'I'm never going to learn anything with Redeye as my teacher! Yesterday he told me that four and one make five! Today he said, *two* and *three* make five!'
Gordon Bess’s Redeye rerun from the 28th of August, 1970. Reprinted the 9th of January, 2017. What makes the strip work is how it’s tied to the personalities of these kids and couldn’t be transplanted into every other comic strip with two kids in it.

Corey Pandolph’s Barkeater Lake rerun for the 9th just name-drops algebra. And that as a word that starts with the “alj” sound. So far as I’m aware there’s not a clear etymological link between Algeria and algebra, despite both being modified Arabic words. Algebra comes from “al-jabr”, about reuniting broken things. Algeria comes from Algiers, which Wikipedia says derives from `al-jaza’ir”, “the Islands [of the Mazghanna tribe]”.
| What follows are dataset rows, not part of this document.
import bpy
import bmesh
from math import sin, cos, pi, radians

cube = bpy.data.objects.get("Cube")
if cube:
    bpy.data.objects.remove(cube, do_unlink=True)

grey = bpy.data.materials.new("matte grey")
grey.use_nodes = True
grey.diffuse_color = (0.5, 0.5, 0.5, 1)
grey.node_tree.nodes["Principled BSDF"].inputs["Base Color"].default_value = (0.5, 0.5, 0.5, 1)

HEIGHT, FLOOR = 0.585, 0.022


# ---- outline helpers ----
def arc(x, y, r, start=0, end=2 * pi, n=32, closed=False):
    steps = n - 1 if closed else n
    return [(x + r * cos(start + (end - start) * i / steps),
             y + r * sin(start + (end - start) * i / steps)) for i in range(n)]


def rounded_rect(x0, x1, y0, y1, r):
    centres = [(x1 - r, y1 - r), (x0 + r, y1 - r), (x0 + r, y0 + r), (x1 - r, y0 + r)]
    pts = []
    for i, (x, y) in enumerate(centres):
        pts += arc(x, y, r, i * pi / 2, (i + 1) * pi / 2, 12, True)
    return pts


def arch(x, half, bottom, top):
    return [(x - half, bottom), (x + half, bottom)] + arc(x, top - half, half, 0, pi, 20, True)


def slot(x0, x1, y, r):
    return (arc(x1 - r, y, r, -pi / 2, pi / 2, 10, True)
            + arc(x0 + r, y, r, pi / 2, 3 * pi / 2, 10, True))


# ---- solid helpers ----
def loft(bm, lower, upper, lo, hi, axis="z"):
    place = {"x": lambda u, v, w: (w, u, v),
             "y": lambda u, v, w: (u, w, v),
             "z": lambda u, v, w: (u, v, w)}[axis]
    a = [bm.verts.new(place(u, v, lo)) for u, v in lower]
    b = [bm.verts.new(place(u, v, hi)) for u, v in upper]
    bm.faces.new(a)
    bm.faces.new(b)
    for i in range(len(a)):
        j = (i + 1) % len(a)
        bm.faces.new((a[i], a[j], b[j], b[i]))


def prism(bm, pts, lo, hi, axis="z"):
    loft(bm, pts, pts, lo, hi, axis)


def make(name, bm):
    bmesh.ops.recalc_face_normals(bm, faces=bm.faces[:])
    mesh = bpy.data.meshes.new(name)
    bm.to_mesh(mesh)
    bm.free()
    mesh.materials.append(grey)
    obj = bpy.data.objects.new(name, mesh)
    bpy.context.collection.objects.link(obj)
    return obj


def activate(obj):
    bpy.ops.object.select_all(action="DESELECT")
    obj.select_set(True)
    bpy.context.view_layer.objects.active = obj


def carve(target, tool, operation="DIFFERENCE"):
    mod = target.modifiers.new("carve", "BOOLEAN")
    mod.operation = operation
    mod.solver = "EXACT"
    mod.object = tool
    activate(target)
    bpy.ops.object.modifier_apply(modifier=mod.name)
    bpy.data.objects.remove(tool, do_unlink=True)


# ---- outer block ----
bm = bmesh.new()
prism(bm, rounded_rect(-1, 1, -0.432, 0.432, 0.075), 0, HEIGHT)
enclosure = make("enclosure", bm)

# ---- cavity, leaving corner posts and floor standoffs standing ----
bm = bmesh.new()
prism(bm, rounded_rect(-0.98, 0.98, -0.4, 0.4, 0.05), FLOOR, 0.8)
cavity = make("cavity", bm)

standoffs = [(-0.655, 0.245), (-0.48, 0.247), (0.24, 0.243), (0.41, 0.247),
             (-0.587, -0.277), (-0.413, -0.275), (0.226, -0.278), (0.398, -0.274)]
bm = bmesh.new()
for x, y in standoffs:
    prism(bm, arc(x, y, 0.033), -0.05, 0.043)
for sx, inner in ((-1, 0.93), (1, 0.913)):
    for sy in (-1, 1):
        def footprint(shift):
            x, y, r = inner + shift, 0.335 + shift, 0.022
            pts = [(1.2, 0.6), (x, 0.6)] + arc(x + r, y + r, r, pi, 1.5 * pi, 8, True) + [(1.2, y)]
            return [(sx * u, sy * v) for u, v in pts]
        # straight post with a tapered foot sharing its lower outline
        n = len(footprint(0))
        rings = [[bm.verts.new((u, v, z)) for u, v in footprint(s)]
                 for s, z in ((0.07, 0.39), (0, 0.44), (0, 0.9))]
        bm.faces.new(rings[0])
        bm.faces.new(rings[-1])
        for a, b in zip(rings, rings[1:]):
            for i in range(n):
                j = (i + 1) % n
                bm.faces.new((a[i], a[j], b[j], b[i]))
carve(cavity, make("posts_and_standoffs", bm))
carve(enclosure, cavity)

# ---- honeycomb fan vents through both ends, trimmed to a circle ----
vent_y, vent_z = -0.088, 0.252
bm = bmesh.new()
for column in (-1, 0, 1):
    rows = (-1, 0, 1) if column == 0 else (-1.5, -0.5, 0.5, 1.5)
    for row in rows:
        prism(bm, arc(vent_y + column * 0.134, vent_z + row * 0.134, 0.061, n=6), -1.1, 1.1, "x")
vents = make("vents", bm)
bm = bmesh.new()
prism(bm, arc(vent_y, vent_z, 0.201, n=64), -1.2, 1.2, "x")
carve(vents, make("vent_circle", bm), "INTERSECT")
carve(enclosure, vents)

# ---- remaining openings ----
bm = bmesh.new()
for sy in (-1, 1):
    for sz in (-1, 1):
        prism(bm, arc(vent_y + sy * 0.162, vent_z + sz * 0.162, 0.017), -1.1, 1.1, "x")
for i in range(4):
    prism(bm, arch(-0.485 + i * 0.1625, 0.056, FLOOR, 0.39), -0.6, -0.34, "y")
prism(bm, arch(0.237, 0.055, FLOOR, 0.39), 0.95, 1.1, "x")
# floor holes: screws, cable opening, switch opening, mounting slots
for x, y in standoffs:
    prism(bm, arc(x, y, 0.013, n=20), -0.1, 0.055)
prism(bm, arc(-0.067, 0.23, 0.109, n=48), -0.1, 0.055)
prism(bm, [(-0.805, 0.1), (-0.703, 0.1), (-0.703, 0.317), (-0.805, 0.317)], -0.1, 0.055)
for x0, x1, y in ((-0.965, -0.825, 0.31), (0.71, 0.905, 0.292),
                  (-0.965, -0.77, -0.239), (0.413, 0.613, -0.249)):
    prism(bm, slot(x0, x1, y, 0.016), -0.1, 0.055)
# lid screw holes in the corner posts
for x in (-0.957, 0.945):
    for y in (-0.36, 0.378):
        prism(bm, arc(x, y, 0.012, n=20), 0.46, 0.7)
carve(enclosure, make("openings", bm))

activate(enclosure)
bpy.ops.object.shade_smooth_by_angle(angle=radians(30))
Guy Gilchrist’s Nancy for the 9th is another mathematics-cameo strip. But it was also the first strip I ran across this week that mentioned mathematics and wasn’t a rerun. I’ll take it.

Donna A Lewis’s Reply All for the 9th has Lizzie accuse her boyfriend of cheating by using mathematics in Scrabble. He seems to just be counting tiles, though. I think Lizzie suspects something like Blackjack card-counting is going on. Since there are only so many of each letter available knowing just how many tiles remain could maybe offer some guidance how to play? But I don’t see how. In Blackjack a player gets to decide whether to take more cards or not. Counting cards can suggest whether it’s more likely or less likely that another card will make the player or dealer bust. Scrabble doesn’t offer that choice. One has to refill up to seven tiles until the tile bag hasn’t got enough left. Perhaps I’m overlooking something; I haven’t played much Scrabble since I was a kid.

Perhaps we can take the strip as portraying the folk belief that mathematicians get to know secret, barely-explainable advantages on ordinary folks. That itself reflects a folk belief that experts of any kind are endowed with vaguely cheating knowledge. I’ll admit being able to go up to a blackboard and write with confidence a bunch of integrals feels a bit like magic. This doesn’t help with Scrabble.

'Want me to teach you how to add and subtract, Pokey?' 'Sure!' 'Okay ... if you had four cookies and I asked you for two, how many would you have left?' 'I'd still have four!'
Gordon Bess’s Redeye rerun from the 29th of August, 1970. Reprinted the 10th of January, 2017. To be less snarky, I do like the simply-expressed weariness on the girl’s face. It’s hard to communicate feelings with few pen strokes.

Gordon Bess’s Redeye continued the confused-student thread on the 29th of August, 1970. This one’s a much older joke about resisting word problems.

Ryan North’s Dinosaur Comics rerun for the 10th talks about multiverses. If we allow there to be infinitely many possible universes that would suggest infinitely many different Shakespeares writing enormously many variations of everything. It’s an interesting variant on the monkeys-at-typewriters problem. I noticed how T-Rex put Shakespeare at typewriters too. That’ll have many of the same practical problems as monkeys-at-typewriters do, though. There’ll be a lot of variations that are just a few words or a trivial scene different from what we have, for example. Or there’ll be variants that are completely uninteresting, or so different we can barely recognize them as relevant. And that’s if it’s actually possible for there to be an alternate universe with Shakespeare writing his plays differently. That seems like it should be possible, but we lack evidence that it is.